Exercise details: In the listing below, look for "finish" and copy every line that has it.

+++ Input records +++

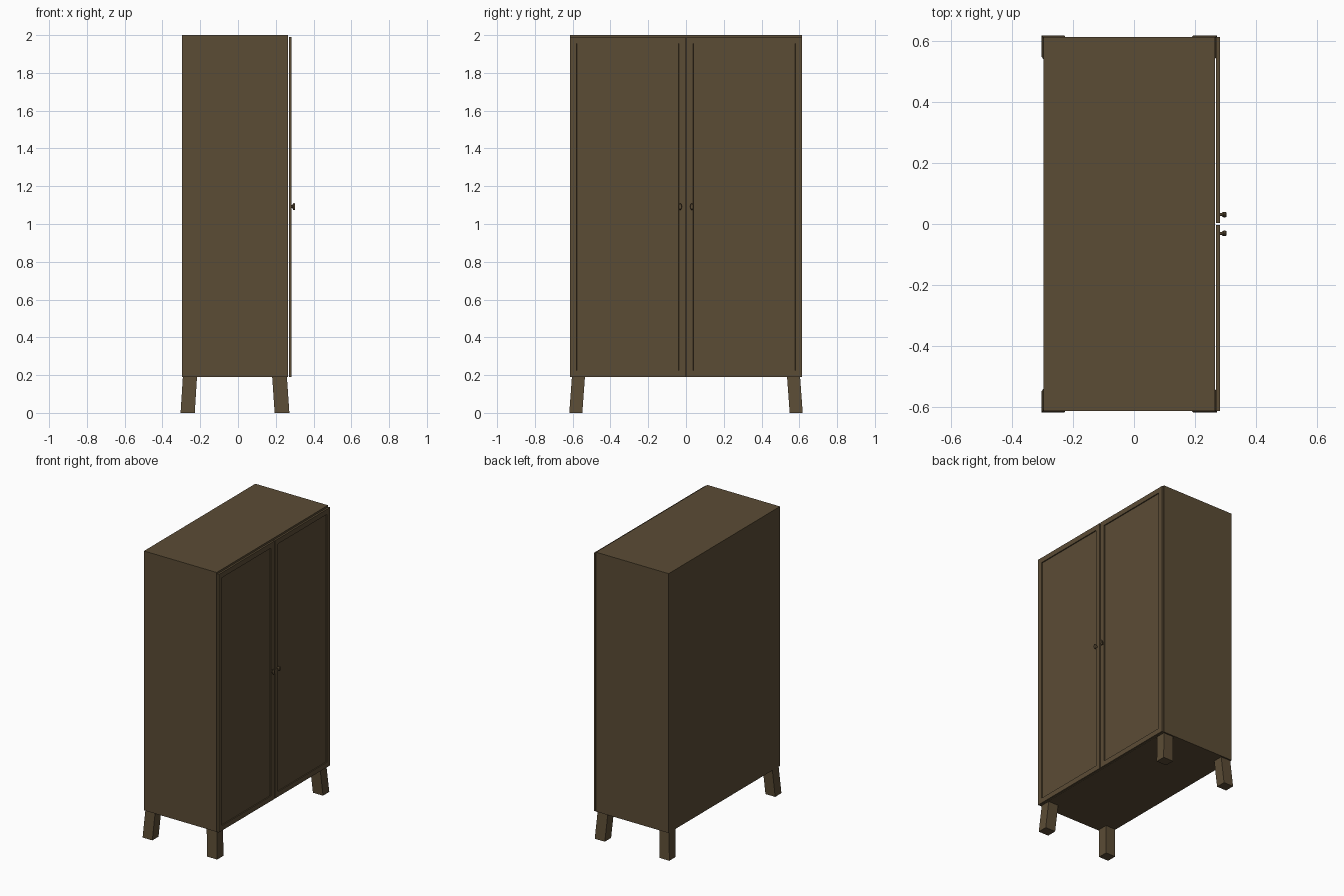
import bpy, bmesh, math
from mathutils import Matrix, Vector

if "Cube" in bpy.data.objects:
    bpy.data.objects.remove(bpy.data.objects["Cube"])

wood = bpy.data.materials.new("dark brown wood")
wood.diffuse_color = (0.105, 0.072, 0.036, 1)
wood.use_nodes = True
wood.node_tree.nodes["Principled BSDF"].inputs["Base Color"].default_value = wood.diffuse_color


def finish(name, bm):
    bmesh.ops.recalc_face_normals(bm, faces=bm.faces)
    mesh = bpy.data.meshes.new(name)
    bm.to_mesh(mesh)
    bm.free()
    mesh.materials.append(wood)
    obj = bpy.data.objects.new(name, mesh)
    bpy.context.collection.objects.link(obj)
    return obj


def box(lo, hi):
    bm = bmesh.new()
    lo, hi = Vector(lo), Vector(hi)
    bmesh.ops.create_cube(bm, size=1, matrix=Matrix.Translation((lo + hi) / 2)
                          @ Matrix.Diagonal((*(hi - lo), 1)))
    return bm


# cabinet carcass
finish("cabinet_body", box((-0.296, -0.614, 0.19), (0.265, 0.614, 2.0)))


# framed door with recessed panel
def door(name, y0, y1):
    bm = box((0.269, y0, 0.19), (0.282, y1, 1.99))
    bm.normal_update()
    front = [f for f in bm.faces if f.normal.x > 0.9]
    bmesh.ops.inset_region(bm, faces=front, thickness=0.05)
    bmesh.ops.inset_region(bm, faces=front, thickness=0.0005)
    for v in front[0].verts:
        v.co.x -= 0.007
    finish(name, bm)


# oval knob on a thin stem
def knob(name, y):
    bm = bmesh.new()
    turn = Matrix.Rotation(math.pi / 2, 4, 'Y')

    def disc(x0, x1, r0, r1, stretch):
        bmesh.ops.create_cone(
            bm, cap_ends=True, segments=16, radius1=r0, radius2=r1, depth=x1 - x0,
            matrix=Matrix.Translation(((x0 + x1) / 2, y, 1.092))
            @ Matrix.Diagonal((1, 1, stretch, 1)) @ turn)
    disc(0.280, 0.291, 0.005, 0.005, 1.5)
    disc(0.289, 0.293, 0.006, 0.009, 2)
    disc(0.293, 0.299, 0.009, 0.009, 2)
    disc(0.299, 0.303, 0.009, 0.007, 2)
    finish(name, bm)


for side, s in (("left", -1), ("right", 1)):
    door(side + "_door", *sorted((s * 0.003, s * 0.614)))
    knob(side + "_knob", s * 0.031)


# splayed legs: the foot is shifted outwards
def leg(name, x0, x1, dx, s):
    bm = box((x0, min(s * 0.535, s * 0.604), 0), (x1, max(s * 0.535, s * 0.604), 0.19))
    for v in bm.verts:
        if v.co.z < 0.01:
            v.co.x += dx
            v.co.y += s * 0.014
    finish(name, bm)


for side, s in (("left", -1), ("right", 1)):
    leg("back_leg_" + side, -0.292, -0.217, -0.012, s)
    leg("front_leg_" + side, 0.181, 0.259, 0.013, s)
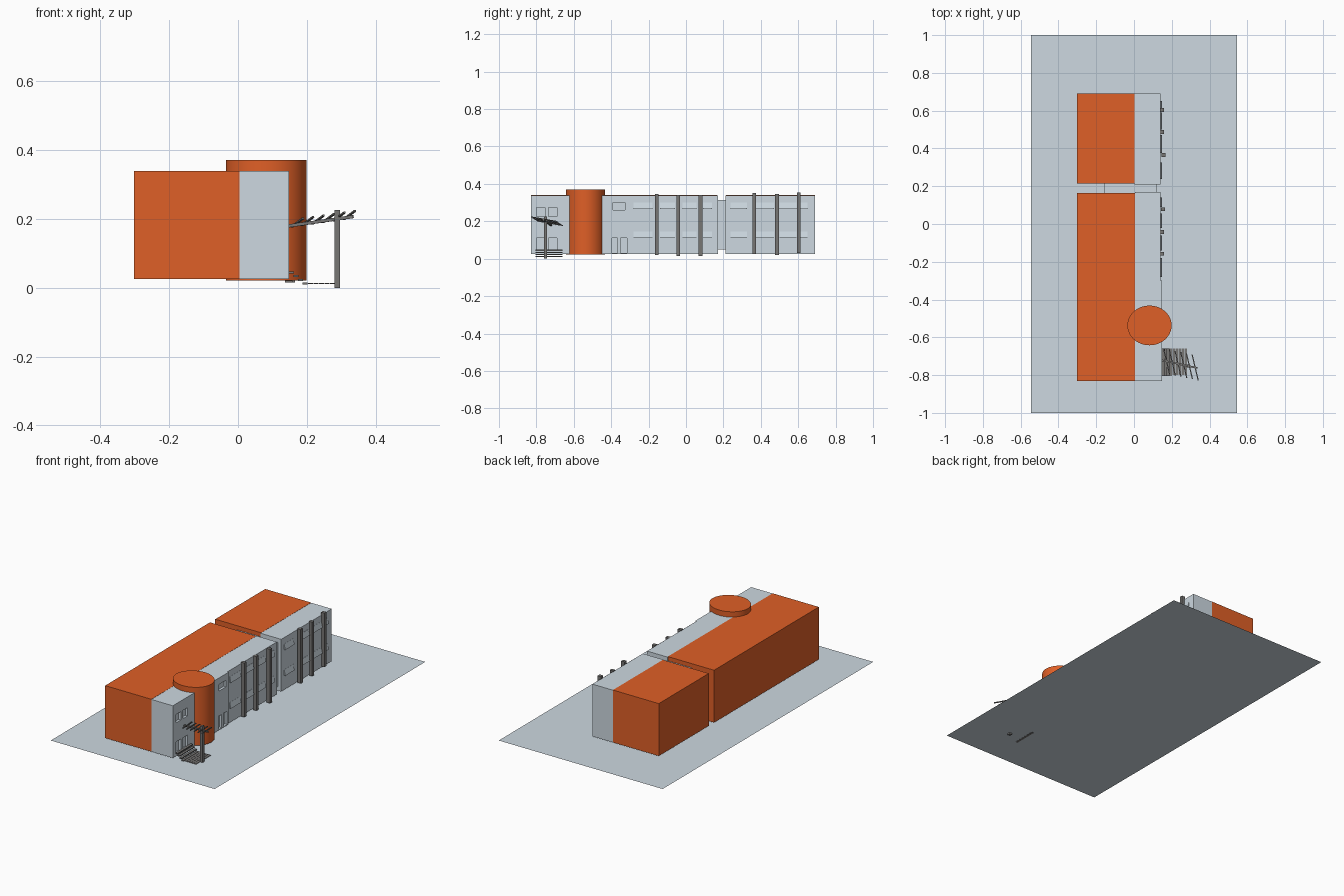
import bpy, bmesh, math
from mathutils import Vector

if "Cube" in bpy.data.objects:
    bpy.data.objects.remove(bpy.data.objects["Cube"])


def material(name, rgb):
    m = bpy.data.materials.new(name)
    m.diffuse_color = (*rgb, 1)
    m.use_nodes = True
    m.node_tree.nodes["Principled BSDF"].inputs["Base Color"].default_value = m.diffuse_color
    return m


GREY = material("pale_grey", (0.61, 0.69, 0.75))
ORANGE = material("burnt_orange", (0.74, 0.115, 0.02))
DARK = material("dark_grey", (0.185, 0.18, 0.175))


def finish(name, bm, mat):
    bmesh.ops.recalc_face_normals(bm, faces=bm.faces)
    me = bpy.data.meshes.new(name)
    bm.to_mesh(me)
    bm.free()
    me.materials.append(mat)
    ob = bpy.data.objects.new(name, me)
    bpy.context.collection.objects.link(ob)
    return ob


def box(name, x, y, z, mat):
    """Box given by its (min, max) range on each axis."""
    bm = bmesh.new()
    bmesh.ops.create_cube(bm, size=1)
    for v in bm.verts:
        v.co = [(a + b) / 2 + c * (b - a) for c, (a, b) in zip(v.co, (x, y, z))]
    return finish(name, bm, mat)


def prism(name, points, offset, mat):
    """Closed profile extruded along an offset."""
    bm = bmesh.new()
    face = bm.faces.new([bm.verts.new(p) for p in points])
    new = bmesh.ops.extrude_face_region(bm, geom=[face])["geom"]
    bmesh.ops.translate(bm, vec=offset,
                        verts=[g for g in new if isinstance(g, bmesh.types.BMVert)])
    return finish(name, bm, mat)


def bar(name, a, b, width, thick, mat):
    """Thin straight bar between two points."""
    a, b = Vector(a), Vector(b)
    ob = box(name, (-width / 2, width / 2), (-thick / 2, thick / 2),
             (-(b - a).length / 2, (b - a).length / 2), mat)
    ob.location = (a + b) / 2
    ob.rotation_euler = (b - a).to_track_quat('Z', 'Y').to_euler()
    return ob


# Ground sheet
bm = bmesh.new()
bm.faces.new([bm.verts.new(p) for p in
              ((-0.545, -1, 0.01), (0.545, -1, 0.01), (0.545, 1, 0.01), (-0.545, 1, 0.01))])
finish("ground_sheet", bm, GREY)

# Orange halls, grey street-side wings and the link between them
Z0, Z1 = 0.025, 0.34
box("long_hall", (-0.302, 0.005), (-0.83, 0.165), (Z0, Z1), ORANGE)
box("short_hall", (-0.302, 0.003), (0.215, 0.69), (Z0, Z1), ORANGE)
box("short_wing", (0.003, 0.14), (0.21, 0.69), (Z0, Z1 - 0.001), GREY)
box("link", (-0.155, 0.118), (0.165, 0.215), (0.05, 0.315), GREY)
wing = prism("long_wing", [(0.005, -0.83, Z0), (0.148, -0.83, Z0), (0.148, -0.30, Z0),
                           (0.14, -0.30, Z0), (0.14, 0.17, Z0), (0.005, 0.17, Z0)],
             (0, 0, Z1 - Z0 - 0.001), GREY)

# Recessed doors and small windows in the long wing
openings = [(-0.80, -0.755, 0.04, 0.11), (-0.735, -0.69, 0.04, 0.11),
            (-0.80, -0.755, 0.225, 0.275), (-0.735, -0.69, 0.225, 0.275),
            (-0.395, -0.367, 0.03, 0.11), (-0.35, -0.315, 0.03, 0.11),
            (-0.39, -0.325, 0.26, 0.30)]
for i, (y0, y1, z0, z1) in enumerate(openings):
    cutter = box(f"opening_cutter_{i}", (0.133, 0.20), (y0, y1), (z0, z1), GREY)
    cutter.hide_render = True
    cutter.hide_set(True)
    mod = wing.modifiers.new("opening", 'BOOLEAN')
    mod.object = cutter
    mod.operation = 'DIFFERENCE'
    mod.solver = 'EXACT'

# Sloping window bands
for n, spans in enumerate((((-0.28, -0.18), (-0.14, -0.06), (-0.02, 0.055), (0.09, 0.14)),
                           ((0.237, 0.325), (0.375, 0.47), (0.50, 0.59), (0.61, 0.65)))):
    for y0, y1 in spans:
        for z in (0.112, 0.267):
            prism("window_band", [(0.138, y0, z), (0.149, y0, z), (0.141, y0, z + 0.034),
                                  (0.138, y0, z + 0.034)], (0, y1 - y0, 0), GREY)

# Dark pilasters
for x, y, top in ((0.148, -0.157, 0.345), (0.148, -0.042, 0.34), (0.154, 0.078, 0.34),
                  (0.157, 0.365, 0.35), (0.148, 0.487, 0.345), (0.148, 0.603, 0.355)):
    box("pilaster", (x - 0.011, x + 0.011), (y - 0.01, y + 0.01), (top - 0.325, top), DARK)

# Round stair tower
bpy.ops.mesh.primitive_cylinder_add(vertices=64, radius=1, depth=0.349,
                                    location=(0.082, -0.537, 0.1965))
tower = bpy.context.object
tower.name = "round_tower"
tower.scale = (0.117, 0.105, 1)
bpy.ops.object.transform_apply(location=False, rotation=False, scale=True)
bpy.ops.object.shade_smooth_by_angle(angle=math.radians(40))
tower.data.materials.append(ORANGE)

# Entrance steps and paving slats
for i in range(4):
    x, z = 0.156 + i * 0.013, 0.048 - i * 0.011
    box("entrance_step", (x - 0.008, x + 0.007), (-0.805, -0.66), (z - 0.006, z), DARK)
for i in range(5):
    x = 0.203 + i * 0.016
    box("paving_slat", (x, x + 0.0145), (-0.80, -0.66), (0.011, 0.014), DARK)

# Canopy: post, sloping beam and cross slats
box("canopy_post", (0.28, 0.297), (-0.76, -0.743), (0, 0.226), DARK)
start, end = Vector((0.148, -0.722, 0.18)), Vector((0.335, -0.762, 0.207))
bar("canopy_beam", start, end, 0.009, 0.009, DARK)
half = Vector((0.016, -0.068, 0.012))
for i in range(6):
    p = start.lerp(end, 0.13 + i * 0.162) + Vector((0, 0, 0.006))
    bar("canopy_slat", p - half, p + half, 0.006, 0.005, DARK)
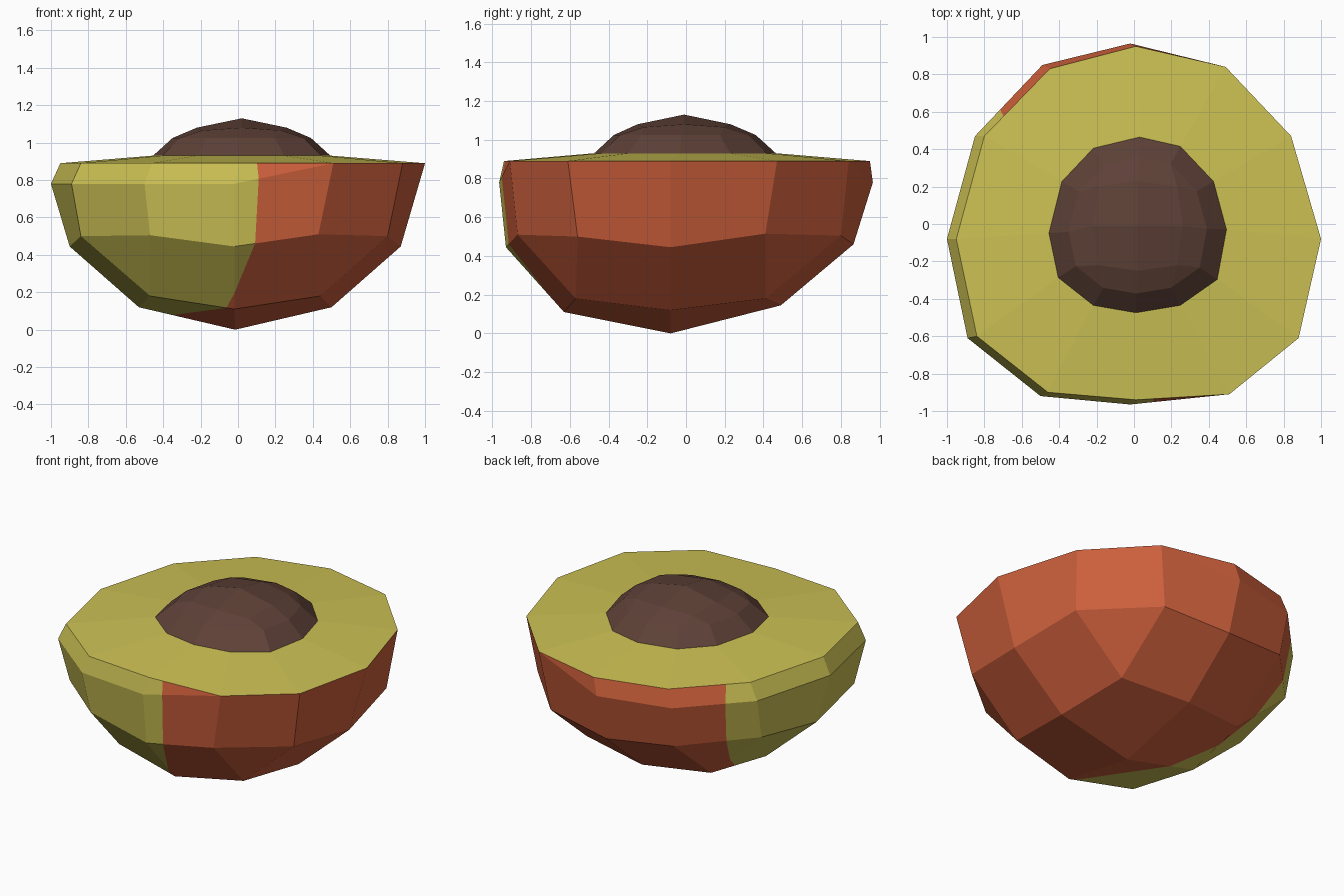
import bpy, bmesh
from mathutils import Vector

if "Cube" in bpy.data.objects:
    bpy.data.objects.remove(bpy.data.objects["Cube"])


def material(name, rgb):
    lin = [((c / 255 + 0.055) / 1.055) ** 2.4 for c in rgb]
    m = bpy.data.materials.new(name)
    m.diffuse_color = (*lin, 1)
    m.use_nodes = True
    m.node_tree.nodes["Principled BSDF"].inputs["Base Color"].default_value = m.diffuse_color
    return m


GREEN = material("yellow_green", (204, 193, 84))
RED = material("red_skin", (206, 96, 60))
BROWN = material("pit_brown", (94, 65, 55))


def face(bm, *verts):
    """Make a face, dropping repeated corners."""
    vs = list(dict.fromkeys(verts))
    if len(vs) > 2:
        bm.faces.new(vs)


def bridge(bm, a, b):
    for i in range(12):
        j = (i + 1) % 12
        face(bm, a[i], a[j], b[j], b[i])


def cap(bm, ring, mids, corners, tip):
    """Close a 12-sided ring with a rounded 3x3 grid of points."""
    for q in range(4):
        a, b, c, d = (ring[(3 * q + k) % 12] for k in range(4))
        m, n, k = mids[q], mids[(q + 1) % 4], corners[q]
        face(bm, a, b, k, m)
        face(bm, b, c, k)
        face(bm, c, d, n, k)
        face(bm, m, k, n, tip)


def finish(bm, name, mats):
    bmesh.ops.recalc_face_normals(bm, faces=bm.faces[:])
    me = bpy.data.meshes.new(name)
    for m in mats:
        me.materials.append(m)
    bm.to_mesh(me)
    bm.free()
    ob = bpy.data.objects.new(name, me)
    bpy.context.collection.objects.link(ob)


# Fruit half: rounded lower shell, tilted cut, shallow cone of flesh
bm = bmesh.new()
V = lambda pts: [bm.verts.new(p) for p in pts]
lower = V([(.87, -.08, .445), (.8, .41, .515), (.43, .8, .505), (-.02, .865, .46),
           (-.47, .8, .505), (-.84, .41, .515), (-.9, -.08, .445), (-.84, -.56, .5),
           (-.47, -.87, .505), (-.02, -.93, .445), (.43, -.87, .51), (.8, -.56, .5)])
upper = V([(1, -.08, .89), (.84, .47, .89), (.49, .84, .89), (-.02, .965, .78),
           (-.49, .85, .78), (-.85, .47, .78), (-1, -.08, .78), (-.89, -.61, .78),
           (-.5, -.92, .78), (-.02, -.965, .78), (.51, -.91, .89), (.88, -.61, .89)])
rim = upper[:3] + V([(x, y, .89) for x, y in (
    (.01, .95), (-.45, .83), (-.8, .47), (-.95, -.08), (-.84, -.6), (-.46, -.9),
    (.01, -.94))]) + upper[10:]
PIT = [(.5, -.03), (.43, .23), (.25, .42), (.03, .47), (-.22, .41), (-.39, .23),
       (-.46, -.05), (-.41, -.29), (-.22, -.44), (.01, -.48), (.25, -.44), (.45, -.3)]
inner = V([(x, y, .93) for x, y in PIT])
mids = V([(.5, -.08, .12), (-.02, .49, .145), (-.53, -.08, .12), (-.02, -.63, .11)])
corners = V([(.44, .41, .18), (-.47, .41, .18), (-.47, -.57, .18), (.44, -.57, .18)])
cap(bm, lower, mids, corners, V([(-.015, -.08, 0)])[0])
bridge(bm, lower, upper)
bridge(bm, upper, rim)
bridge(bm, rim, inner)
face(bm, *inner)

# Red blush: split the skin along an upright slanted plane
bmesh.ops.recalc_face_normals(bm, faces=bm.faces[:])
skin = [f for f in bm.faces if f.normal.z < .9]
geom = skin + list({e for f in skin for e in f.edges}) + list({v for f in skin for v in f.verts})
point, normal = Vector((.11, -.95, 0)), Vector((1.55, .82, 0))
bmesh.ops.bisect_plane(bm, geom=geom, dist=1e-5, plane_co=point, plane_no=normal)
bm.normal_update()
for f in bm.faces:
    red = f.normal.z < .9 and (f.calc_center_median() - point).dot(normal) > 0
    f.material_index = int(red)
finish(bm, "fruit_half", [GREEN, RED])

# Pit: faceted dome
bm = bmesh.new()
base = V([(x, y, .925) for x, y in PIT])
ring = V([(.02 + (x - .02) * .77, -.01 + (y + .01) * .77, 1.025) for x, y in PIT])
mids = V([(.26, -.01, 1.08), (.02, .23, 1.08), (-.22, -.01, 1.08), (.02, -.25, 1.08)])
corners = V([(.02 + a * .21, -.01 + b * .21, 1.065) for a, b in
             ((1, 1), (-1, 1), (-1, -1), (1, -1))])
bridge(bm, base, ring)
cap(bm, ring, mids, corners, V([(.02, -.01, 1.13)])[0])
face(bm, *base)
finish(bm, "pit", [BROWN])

+++

Output of the task:
def finish(name, bm):
finish("cabinet_body", box((-0.296, -0.614, 0.19), (0.265, 0.614, 2.0)))
    finish(name, bm)
    finish(name, bm)
    finish(name, bm)
def finish(name, bm, mat):
    return finish(name, bm, mat)
    return finish(name, bm, mat)
finish("ground_sheet", bm, GREY)
def finish(bm, name, mats):
finish(bm, "fruit_half", [GREEN, RED])
finish(bm, "pit", [BROWN])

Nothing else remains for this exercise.